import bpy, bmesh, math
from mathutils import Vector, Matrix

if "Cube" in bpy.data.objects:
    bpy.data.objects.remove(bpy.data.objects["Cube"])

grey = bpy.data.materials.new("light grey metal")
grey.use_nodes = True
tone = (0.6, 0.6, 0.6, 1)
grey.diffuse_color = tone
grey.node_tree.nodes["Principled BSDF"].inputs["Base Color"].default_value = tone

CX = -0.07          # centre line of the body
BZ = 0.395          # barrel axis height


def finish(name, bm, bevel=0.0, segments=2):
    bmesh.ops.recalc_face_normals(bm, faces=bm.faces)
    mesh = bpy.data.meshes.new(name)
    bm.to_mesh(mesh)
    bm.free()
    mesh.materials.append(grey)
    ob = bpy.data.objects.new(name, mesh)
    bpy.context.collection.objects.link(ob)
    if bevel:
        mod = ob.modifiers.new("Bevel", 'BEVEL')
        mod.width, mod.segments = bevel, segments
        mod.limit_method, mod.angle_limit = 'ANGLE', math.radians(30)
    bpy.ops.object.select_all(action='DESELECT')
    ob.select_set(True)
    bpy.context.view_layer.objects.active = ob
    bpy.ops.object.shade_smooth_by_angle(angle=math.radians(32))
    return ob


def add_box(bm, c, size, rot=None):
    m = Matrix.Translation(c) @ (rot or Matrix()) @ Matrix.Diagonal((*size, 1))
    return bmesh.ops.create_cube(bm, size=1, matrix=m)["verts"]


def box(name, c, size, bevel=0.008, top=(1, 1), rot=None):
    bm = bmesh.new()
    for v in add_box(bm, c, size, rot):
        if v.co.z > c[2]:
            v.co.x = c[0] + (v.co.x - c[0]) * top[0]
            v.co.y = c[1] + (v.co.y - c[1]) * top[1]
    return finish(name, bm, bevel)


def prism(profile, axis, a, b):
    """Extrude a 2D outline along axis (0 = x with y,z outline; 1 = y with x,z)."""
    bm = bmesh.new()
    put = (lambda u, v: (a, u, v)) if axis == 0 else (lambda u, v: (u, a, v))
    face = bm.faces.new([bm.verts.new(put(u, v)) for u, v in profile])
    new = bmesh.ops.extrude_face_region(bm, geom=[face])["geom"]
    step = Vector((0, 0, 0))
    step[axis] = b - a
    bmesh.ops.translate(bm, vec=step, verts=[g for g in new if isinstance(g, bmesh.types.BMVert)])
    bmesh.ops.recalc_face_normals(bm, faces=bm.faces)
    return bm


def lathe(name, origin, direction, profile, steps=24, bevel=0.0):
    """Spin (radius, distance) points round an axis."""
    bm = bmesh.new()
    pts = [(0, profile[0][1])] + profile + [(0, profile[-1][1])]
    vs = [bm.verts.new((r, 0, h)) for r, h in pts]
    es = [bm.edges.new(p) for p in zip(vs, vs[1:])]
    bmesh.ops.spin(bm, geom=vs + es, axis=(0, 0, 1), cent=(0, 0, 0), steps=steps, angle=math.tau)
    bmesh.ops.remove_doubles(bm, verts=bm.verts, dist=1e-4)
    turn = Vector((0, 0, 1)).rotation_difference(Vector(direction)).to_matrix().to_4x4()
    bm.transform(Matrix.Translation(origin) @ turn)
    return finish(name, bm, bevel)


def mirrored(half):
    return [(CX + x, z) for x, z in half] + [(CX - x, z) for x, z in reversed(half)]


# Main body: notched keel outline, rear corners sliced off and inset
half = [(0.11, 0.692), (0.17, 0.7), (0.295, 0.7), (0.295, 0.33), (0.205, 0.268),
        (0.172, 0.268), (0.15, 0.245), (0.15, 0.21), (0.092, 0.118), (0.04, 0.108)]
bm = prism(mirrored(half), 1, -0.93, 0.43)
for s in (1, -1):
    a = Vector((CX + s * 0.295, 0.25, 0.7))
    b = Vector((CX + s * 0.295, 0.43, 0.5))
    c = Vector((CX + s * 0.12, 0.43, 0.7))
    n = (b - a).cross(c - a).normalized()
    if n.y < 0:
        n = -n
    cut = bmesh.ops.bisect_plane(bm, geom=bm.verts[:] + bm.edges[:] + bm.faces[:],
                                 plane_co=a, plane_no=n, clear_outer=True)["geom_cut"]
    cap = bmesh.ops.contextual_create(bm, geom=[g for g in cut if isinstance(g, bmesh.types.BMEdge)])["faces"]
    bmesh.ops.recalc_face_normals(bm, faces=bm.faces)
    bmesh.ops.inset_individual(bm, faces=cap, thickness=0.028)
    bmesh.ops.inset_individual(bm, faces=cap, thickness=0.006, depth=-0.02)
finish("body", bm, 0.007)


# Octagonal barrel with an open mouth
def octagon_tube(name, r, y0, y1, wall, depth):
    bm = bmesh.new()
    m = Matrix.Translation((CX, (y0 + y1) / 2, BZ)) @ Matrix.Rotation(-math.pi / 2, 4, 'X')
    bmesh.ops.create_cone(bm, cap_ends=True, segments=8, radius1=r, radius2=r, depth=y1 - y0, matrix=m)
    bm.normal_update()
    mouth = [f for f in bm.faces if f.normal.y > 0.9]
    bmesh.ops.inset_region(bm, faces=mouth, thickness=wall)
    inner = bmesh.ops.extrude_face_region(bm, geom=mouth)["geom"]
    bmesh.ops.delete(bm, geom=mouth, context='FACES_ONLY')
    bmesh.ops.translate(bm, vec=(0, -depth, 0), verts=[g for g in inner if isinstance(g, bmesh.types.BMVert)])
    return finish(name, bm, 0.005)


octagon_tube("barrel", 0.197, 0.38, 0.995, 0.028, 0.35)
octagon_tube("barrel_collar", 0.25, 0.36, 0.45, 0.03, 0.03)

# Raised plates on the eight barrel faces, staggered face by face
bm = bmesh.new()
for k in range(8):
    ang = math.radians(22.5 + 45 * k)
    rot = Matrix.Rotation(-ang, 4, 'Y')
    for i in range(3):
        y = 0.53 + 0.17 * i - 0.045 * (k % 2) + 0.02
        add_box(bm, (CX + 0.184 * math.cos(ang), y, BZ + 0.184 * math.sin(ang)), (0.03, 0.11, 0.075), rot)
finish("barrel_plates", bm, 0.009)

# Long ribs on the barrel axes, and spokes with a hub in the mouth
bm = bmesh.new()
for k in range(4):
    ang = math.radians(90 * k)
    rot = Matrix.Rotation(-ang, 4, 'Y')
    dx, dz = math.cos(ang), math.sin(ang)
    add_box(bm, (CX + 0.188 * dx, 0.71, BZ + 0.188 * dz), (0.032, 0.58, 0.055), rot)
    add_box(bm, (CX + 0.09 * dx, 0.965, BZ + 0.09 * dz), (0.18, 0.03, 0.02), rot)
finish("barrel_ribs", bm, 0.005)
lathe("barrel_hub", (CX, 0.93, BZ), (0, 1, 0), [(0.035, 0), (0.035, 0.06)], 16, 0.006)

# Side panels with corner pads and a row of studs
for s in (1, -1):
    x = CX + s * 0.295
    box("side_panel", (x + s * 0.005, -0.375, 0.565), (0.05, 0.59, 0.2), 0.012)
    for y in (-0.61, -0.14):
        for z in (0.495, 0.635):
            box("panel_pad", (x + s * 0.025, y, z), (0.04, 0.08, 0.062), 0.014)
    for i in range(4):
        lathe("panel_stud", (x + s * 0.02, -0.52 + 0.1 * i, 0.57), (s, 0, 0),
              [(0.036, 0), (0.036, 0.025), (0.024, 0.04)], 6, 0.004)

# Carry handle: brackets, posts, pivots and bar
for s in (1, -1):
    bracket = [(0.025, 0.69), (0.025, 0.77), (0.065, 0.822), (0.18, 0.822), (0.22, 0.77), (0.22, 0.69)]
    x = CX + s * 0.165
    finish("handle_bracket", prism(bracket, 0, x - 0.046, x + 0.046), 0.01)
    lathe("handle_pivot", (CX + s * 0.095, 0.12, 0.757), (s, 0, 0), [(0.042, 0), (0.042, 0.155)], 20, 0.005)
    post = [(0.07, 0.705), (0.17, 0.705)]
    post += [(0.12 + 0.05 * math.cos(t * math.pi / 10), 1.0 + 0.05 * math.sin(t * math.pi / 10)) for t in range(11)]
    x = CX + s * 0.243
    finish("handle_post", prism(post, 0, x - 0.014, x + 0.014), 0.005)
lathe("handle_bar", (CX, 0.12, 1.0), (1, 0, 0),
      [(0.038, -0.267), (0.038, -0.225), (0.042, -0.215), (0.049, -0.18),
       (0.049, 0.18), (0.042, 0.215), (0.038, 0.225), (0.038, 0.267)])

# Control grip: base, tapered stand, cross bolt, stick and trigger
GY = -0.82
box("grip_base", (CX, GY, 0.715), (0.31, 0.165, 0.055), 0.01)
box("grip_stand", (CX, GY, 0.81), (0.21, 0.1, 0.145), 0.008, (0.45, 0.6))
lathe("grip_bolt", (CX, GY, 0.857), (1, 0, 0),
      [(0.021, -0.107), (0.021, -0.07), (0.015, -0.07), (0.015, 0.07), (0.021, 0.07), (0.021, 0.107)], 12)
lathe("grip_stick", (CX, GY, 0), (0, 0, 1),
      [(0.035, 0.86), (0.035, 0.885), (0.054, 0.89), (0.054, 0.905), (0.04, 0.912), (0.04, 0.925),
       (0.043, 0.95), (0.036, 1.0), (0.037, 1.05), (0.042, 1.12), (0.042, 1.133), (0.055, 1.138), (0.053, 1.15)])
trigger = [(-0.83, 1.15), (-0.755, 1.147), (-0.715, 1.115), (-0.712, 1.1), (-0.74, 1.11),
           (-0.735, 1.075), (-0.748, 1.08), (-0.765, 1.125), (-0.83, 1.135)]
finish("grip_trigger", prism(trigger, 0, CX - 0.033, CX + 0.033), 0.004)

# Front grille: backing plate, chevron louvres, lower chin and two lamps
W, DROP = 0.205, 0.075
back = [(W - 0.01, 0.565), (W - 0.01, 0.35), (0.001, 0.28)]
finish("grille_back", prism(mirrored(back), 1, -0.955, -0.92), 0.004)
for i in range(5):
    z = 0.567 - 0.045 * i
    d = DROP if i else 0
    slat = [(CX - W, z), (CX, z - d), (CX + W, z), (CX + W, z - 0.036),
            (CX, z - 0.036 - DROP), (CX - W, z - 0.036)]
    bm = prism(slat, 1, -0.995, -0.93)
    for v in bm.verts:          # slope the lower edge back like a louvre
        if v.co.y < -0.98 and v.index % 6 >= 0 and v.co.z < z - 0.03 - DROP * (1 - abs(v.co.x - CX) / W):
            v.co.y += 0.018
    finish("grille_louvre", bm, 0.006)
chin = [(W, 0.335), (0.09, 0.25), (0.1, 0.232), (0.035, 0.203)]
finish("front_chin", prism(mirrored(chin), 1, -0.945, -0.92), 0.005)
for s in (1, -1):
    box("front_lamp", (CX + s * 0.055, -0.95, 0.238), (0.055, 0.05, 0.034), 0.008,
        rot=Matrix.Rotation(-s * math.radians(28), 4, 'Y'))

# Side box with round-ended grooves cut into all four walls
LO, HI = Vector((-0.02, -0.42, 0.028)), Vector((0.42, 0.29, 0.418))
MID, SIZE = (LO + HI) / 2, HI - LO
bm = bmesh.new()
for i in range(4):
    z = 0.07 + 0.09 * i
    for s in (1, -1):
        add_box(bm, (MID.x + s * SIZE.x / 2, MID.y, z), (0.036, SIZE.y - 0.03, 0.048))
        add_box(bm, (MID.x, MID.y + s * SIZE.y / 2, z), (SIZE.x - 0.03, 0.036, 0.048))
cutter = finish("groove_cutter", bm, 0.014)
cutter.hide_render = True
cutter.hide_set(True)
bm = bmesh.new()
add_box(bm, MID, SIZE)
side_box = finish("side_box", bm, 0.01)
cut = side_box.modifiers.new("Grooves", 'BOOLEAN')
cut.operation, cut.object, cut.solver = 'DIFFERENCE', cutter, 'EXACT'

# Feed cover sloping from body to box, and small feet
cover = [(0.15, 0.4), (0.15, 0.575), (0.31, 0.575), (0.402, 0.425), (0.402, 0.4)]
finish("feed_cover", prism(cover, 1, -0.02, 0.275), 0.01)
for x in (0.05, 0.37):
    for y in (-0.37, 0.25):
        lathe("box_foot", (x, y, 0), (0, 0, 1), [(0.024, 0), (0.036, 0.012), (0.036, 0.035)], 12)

# Aim of the exercise
Once you reach the line with "add_box(bm, (MID.x +" in the data above, copy it and every line after it exactly, up to and including the line with "# Feed cover".

# Task response
        add_box(bm, (MID.x + s * SIZE.x / 2, MID.y, z), (0.036, SIZE.y - 0.03, 0.048))
        add_box(bm, (MID.x, MID.y + s * SIZE.y / 2, z), (SIZE.x - 0.03, 0.036, 0.048))
cutter = finish("groove_cutter", bm, 0.014)
cutter.hide_render = True
cutter.hide_set(True)
bm = bmesh.new()
add_box(bm, MID, SIZE)
side_box = finish("side_box", bm, 0.01)
cut = side_box.modifiers.new("Grooves", 'BOOLEAN')
cut.operation, cut.object, cut.solver = 'DIFFERENCE', cutter, 'EXACT'

# Feed cover sloping from body to box, and small feet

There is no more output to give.